DATA FOR PROCESSING:
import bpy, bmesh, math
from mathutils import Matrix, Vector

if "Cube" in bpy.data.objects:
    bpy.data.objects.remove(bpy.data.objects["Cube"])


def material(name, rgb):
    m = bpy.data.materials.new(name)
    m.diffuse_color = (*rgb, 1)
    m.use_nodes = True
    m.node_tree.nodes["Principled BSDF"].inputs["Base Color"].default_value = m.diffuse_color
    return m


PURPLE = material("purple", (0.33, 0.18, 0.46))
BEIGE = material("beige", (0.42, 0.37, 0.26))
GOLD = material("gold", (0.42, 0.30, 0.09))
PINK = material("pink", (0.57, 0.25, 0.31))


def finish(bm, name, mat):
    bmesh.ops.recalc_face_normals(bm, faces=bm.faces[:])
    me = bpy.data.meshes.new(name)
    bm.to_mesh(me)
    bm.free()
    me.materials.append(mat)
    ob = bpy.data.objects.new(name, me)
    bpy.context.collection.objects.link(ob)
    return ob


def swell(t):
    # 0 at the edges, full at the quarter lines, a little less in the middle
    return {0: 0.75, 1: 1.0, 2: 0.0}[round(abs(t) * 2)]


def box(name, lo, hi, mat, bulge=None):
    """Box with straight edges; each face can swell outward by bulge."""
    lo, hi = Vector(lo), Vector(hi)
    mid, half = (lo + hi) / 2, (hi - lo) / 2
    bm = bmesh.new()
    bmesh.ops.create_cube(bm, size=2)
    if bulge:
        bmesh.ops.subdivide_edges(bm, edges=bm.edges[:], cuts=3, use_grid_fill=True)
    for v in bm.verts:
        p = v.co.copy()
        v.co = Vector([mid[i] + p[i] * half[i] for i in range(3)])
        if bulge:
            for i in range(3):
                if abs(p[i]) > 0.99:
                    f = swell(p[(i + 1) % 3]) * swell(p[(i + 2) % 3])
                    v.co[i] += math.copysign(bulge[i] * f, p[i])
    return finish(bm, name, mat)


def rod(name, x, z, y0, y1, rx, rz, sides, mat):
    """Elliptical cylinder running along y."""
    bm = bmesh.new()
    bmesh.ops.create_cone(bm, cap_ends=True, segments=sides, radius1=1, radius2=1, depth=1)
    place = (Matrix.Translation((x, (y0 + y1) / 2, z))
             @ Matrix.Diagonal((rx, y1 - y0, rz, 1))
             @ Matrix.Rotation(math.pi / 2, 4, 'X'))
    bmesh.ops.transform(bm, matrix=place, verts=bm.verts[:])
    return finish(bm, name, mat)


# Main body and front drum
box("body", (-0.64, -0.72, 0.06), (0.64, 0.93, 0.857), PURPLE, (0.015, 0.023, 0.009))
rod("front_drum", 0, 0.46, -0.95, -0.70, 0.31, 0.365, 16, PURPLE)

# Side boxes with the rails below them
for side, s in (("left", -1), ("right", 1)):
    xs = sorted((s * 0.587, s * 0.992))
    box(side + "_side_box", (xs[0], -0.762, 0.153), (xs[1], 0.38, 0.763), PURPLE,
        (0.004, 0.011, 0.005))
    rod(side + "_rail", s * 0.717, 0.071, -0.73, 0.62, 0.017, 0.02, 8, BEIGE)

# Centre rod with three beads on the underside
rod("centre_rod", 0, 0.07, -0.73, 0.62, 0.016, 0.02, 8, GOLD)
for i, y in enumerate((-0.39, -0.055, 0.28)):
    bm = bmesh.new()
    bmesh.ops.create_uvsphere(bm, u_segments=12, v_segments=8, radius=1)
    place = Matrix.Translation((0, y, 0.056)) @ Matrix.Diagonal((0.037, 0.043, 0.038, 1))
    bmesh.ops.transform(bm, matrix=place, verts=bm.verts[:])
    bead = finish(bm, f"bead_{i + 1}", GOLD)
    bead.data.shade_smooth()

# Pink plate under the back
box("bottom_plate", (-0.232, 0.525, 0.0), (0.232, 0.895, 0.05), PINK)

BRIEF:
Among the records above, extract exactly the lines from the line with "cylinder running along" to the line with "y0, rz, 1))", both lines included, and leave out the rest.

RESULT BELOW:
    """Elliptical cylinder running along y."""
    bm = bmesh.new()
    bmesh.ops.create_cone(bm, cap_ends=True, segments=sides, radius1=1, radius2=1, depth=1)
    place = (Matrix.Translation((x, (y0 + y1) / 2, z))
             @ Matrix.Diagonal((rx, y1 - y0, rz, 1))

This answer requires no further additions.